:: DATA TO PROCESS ::
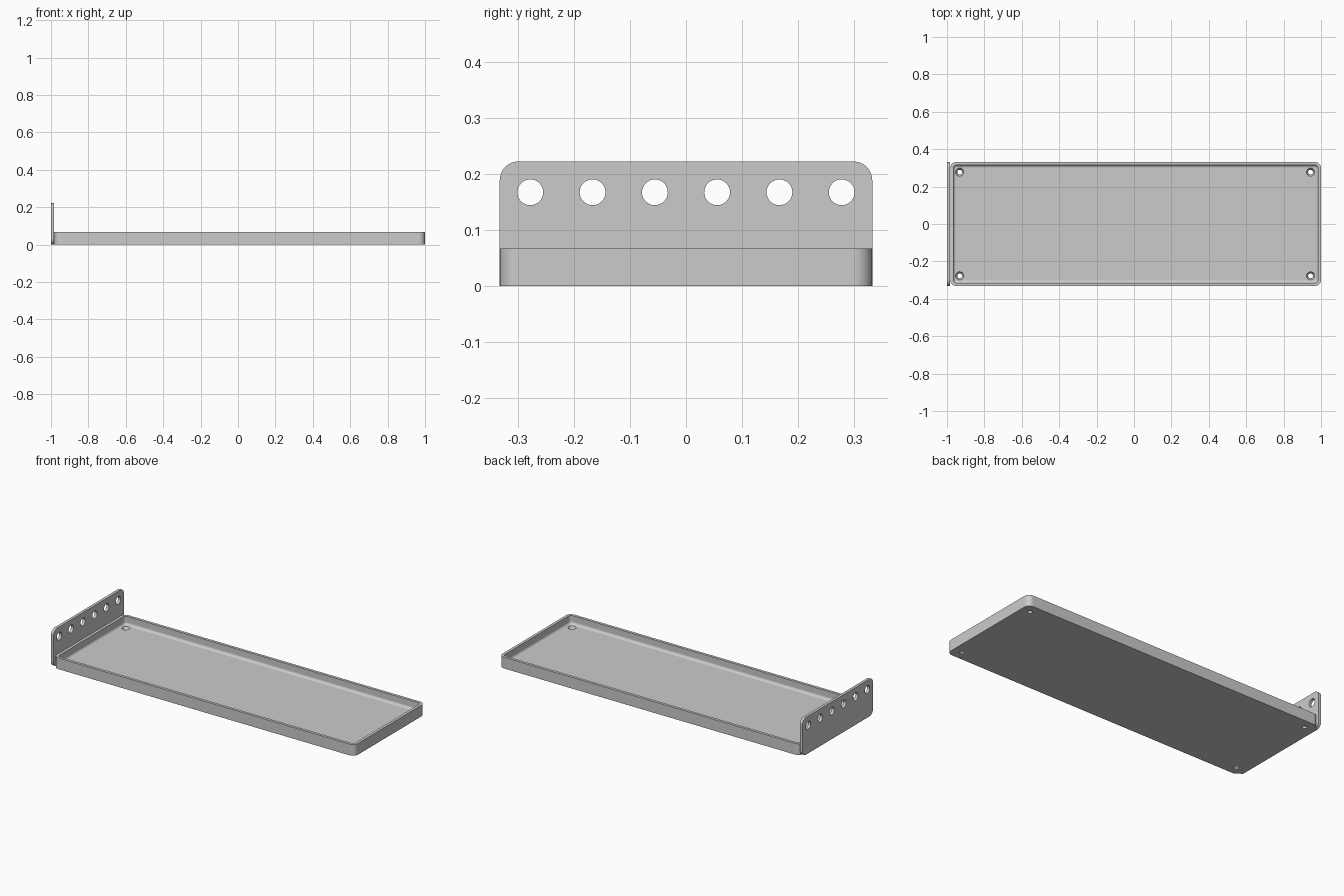
import bpy, bmesh, math
from mathutils import Vector, Matrix

if "Cube" in bpy.data.objects:
    bpy.data.objects.remove(bpy.data.objects["Cube"], do_unlink=True)

HALF_W = 0.332        # half depth along y
PLATE_X = -0.983      # where the end plate meets the tray
HEIGHT, WALL, FLOOR = 0.0667, 0.0167, 0.0167
CORNER = 0.0335
FILLET = 0.0155

gray = bpy.data.materials.new("plain gray")
gray.use_nodes = True
gray.diffuse_color = (0.6, 0.6, 0.6, 1)
gray.node_tree.nodes["Principled BSDF"].inputs["Base Color"].default_value = (0.6, 0.6, 0.6, 1)


def rounded_rect(x0, x1, y0, y1, r, steps=8):
    """Counter-clockwise outline of a rectangle with round corners."""
    points = []
    centres = [(x1 - r, y1 - r), (x0 + r, y1 - r), (x0 + r, y0 + r), (x1 - r, y0 + r)]
    for quarter, (cx, cy) in enumerate(centres):
        for i in range(steps + 1):
            a = math.pi / 2 * (quarter + i / steps)
            points.append((cx + r * math.cos(a), cy + r * math.sin(a)))
    return points


def loft(name, loops):
    """Join equal outlines into a closed solid with caps at both ends."""
    bm = bmesh.new()
    rings = [[bm.verts.new(p) for p in loop] for loop in loops]
    n = len(rings[0])
    for a, b in zip(rings, rings[1:]):
        for i in range(n):
            j = (i + 1) % n
            bm.faces.new((a[i], a[j], b[j], b[i]))
    bm.faces.new(rings[0][::-1])
    bm.faces.new(rings[-1])
    bmesh.ops.recalc_face_normals(bm, faces=bm.faces)
    return add_object(name, bm)


def add_object(name, bm):
    mesh = bpy.data.meshes.new(name)
    bm.to_mesh(mesh)
    bm.free()
    mesh.materials.append(gray)
    obj = bpy.data.objects.new(name, mesh)
    bpy.context.collection.objects.link(obj)
    return obj


def cut_and_finish(obj, cutter_bm):
    """Cut the holes, drop the cutter and shade the part."""
    cutter = add_object(obj.name + "_cutter", cutter_bm)
    cutter.hide_render = True
    mod = obj.modifiers.new("holes", "BOOLEAN")
    mod.operation, mod.solver, mod.object = "DIFFERENCE", "EXACT", cutter
    graph = bpy.context.evaluated_depsgraph_get()
    mesh = bpy.data.meshes.new_from_object(obj.evaluated_get(graph))
    obj.modifiers.clear()
    obj.data = mesh
    bpy.data.objects.remove(cutter, do_unlink=True)
    bpy.ops.object.select_all(action="DESELECT")
    obj.select_set(True)
    bpy.context.view_layer.objects.active = obj
    bpy.ops.object.shade_smooth_by_angle(angle=math.radians(35))
    weighted = obj.modifiers.new("flat faces", "WEIGHTED_NORMAL")
    weighted.keep_sharp = True


# Tray: outer wall, rim, inner wall, then a fillet down to the floor
def tray_loop(inset, z):
    outline = rounded_rect(PLATE_X + inset, 1 - inset, -HALF_W + inset,
                           HALF_W - inset, CORNER - inset)
    return [(x, y, z) for x, y in outline]


loops = [tray_loop(0, 0), tray_loop(0, HEIGHT), tray_loop(WALL, HEIGHT)]
for i in range(7):
    a = math.pi / 2 * i / 6
    loops.append(tray_loop(WALL + FILLET * (1 - math.cos(a)),
                           FLOOR + FILLET * (1 - math.sin(a))))
tray = loft("tray", loops)

# Countersunk screw holes in the tray corners
screws = bmesh.new()
over = 0.01
slope = (0.022 - 0.013) / FLOOR
for x in (-0.932, 0.944):
    for y in (-0.277, 0.277):
        bmesh.ops.create_cone(
            screws, cap_ends=True, segments=32,
            radius1=0.013 - slope * over, radius2=0.022 + slope * over,
            depth=FLOOR + 2 * over, matrix=Matrix.Translation((x, y, FLOOR / 2)))
cut_and_finish(tray, screws)

# Upright end plate with round corners
outline = rounded_rect(-HALF_W, HALF_W, 0, 0.222, CORNER)
end_plate = loft("end_plate", [[(x, y, z) for y, z in outline] for x in (-1, PLATE_X)])

# Row of round holes near the top of the plate
row = bmesh.new()
turn = Matrix.Rotation(math.pi / 2, 4, "Y")
for i in range(6):
    place = Matrix.Translation(Vector((-0.99, (i - 2.5) * 0.111, 0.167)))
    bmesh.ops.create_cone(row, cap_ends=True, segments=32, radius1=0.023,
                          radius2=0.023, depth=0.1, matrix=place @ turn)
cut_and_finish(end_plate, row)
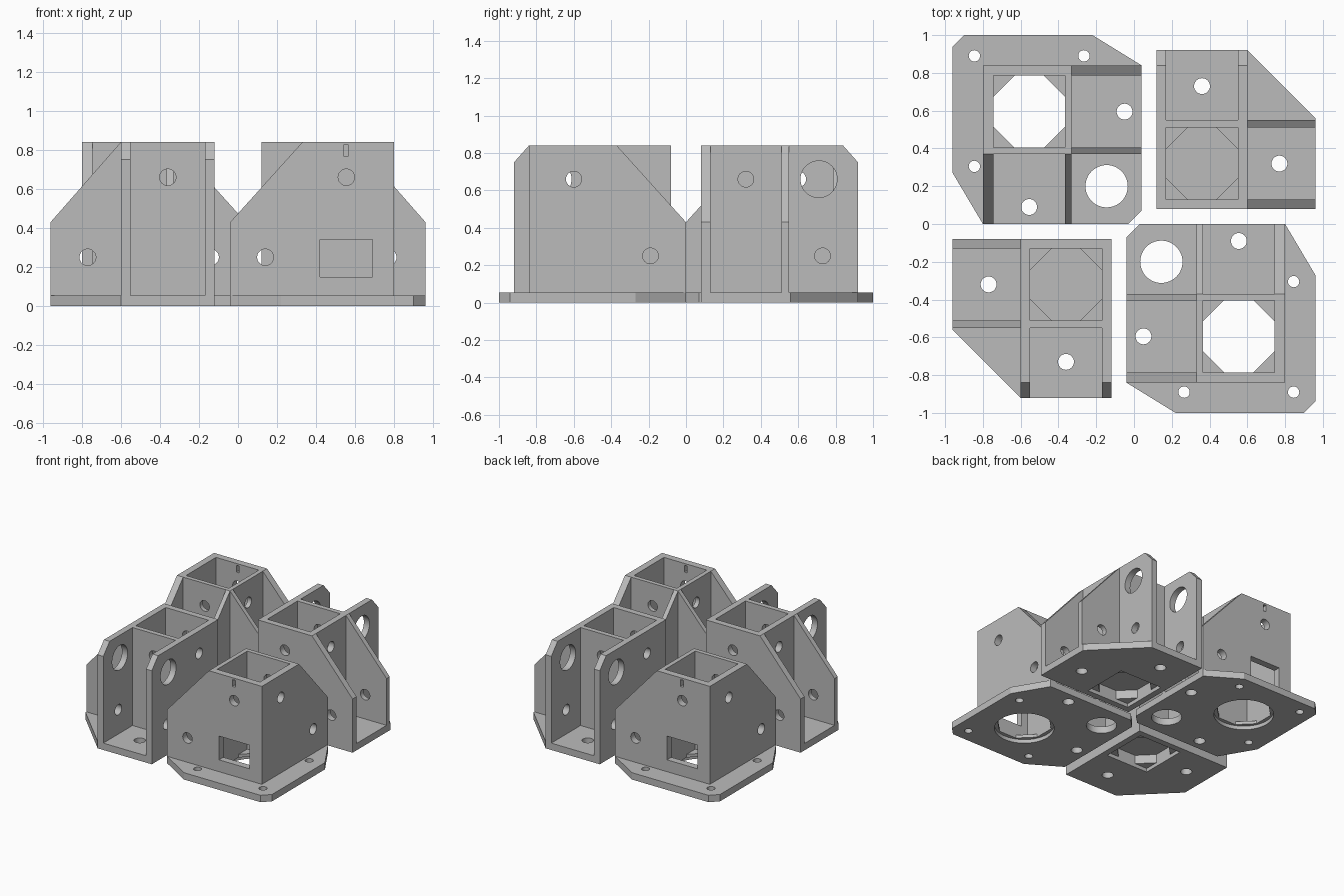
import bpy, bmesh
from math import pi, cos
from mathutils import Matrix, Vector

cube = bpy.data.objects.get("Cube")
if cube:
    bpy.data.objects.remove(cube, do_unlink=True)

grey = bpy.data.materials.new("plain_grey")
grey.use_nodes = True
colour = (0.5, 0.5, 0.5, 1)
grey.diffuse_color = colour
grey.node_tree.nodes["Principled BSDF"].inputs["Base Color"].default_value = colour

H, FLOOR = 0.84, 0.055   # bracket height, floor thickness


def to_object(bm, name):
    bmesh.ops.recalc_face_normals(bm, faces=bm.faces)
    mesh = bpy.data.meshes.new(name)
    bm.to_mesh(mesh)
    bm.free()
    ob = bpy.data.objects.new(name, mesh)
    bpy.context.scene.collection.objects.link(ob)
    return ob


def prism(name, profile, axis, lo, hi):
    """Extrude a 2D profile along an axis."""
    place = {"x": lambda a, b: (lo, a, b),
             "y": lambda a, b: (a, lo, b),
             "z": lambda a, b: (a, b, lo)}[axis]
    bm = bmesh.new()
    face = bm.faces.new([bm.verts.new(place(a, b)) for a, b in profile])
    out = bmesh.ops.extrude_face_region(bm, geom=[face])
    move = Vector([hi - lo if axis == c else 0 for c in "xyz"])
    bmesh.ops.translate(bm, vec=move,
                        verts=[v for v in out["geom"] if isinstance(v, bmesh.types.BMVert)])
    return to_object(bm, name)


def box(x0, x1, y0, y1, z0, z1):
    return prism("block", [(x0, y0), (x1, y0), (x1, y1), (x0, y1)], "z", z0, z1)


def rod(axis, a, b, r, lo, hi, sides=32, turn=0):
    """Cylinder along an axis; a and b are its other two coordinates."""
    bm = bmesh.new()
    bmesh.ops.create_cone(bm, cap_ends=True, segments=sides, radius1=r, radius2=r,
                          depth=hi - lo, matrix=Matrix.Rotation(turn, 4, "Z"))
    mid = (lo + hi) / 2
    spin, pos = {"x": (Matrix.Rotation(pi / 2, 4, "Y"), (mid, a, b)),
                 "y": (Matrix.Rotation(pi / 2, 4, "X"), (a, mid, b)),
                 "z": (Matrix.Identity(4), (a, b, mid))}[axis]
    bm.transform(Matrix.Translation(pos) @ spin)
    return to_object(bm, "rod")


def combine(target, operation, *tools):
    for tool in tools:
        mod = target.modifiers.new("cut", "BOOLEAN")
        mod.operation, mod.solver, mod.object = operation, "EXACT", tool
        bpy.context.view_layer.objects.active = target
        bpy.ops.object.modifier_apply(modifier=mod.name)
        bpy.data.objects.remove(tool, do_unlink=True)


def octagon(x, y):
    return rod("z", x, y, 0.19 / cos(pi / 8), -0.1, 0.1, 8, pi / 8)


def finish(ob, twin_name):
    ob.data.materials.clear()
    ob.data.materials.append(grey)
    for p in ob.data.polygons:
        p.material_index = 0
    bpy.ops.object.select_all(action="DESELECT")
    ob.select_set(True)
    bpy.context.view_layer.objects.active = ob
    bpy.ops.object.shade_smooth_by_angle(angle=0.5)
    # Opposite bracket is the same part turned half way round
    twin = bpy.data.objects.new(twin_name, ob.data)
    twin.rotation_euler.z = pi
    bpy.context.scene.collection.objects.link(twin)


# Flanged bracket: base plate, post and two sloped channels
flanged = prism("flanged_bracket_front",
                [(0.03, 0), (-0.04, -0.07), (-0.04, -0.84), (0.22, -1), (0.9, -1),
                 (0.96, -0.94), (0.96, -0.27), (0.8, 0)], "z", 0, FLOOR)
combine(flanged, "UNION",
        prism("body", [(-0.04, 0), (-0.04, 0.43), (0.33, H), (0.8, H), (0.8, 0)],
              "y", -0.84, -0.37),
        prism("body", [(0, 0), (0, 0.43), (-0.37, H), (-0.84, H), (-0.84, 0)],
              "x", 0.33, 0.8))
combine(flanged, "DIFFERENCE",
        # channels and post cavity
        box(-0.2, 0.33, -0.785, -0.405, FLOOR, 1),
        box(0.365, 0.745, -0.37, 0.2, FLOOR, 1),
        box(0.365, 0.745, -0.785, -0.405, FLOOR, 1),
        octagon(0.555, -0.595),
        rod("z", 0.555, -0.595, 0.22, -0.1, 0.03, 48),
        # window and slot in the outer wall
        box(0.42, 0.69, -0.9, -0.75, 0.15, 0.34),
        box(0.54, 0.565, -0.9, -0.75, 0.77, 0.825),
        # post and channel bolt holes
        rod("y", 0.555, 0.66, 0.042, -0.9, -0.3),
        rod("x", -0.6, 0.66, 0.042, 0.25, 0.9),
        rod("y", 0.14, 0.25, 0.042, -0.9, -0.3),
        rod("x", -0.19, 0.25, 0.042, 0.25, 0.9),
        # floor holes
        rod("z", 0.145, -0.2, 0.112, -0.1, 0.2, 48),
        *[rod("z", x, y, r, -0.1, 0.2) for x, y, r in
          [(0.05, -0.595, 0.042), (0.555, -0.09, 0.042), (0.265, -0.89, 0.03),
           (0.845, -0.89, 0.03), (0.845, -0.305, 0.03)]])
finish(flanged, "flanged_bracket_back")

# Plain bracket: post, one sloped channel and one tall channel
plain = prism("plain_bracket_back",
              [(0.12, 0.08), (0.96, 0.08), (0.96, 0.56), (0.6, 0.92), (0.12, 0.92)],
              "z", 0, FLOOR)
combine(plain, "UNION",
        prism("body", [(0.12, 0), (0.12, H), (0.6, H), (0.96, 0.43), (0.96, 0)],
              "y", 0.08, 0.55),
        prism("body", [(0.08, 0), (0.08, H), (0.84, H), (0.92, 0.75), (0.92, 0)],
              "x", 0.12, 0.6))
combine(plain, "DIFFERENCE",
        box(0.6, 1.1, 0.13, 0.51, FLOOR, 1),
        box(0.17, 0.55, 0.55, 1.1, FLOOR, 1),
        box(0.17, 0.55, 0.13, 0.51, FLOOR, 1),
        octagon(0.36, 0.32),
        box(0.17, 0.55, 0.13, 0.51, -0.1, 0.03))
# Bosses inside the post
combine(plain, "UNION",
        rod("x", 0.32, 0.25, 0.055, 0.15, 0.265),
        rod("x", 0.32, 0.25, 0.055, 0.45, 0.57))
combine(plain, "DIFFERENCE",
        rod("x", 0.32, 0.25, 0.03, 0, 0.7),
        rod("x", 0.32, 0.66, 0.042, 0, 0.7),
        rod("y", 0.36, 0.66, 0.042, 0, 0.7),
        # channel bolt holes and large side holes
        rod("y", 0.77, 0.25, 0.042, 0, 0.7),
        rod("x", 0.73, 0.25, 0.042, 0, 0.7),
        rod("x", 0.71, 0.66, 0.098, 0, 0.7, 48),
        # floor holes
        rod("z", 0.77, 0.32, 0.042, -0.1, 0.2),
        rod("z", 0.36, 0.73, 0.042, -0.1, 0.2))
finish(plain, "plain_bracket_front")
:::
Go through the entries and return each line where the word "spin" appears.

    spin, pos = {"x": (Matrix.Rotation(pi / 2, 4, "Y"), (mid, a, b)),
    bm.transform(Matrix.Translation(pos) @ spin)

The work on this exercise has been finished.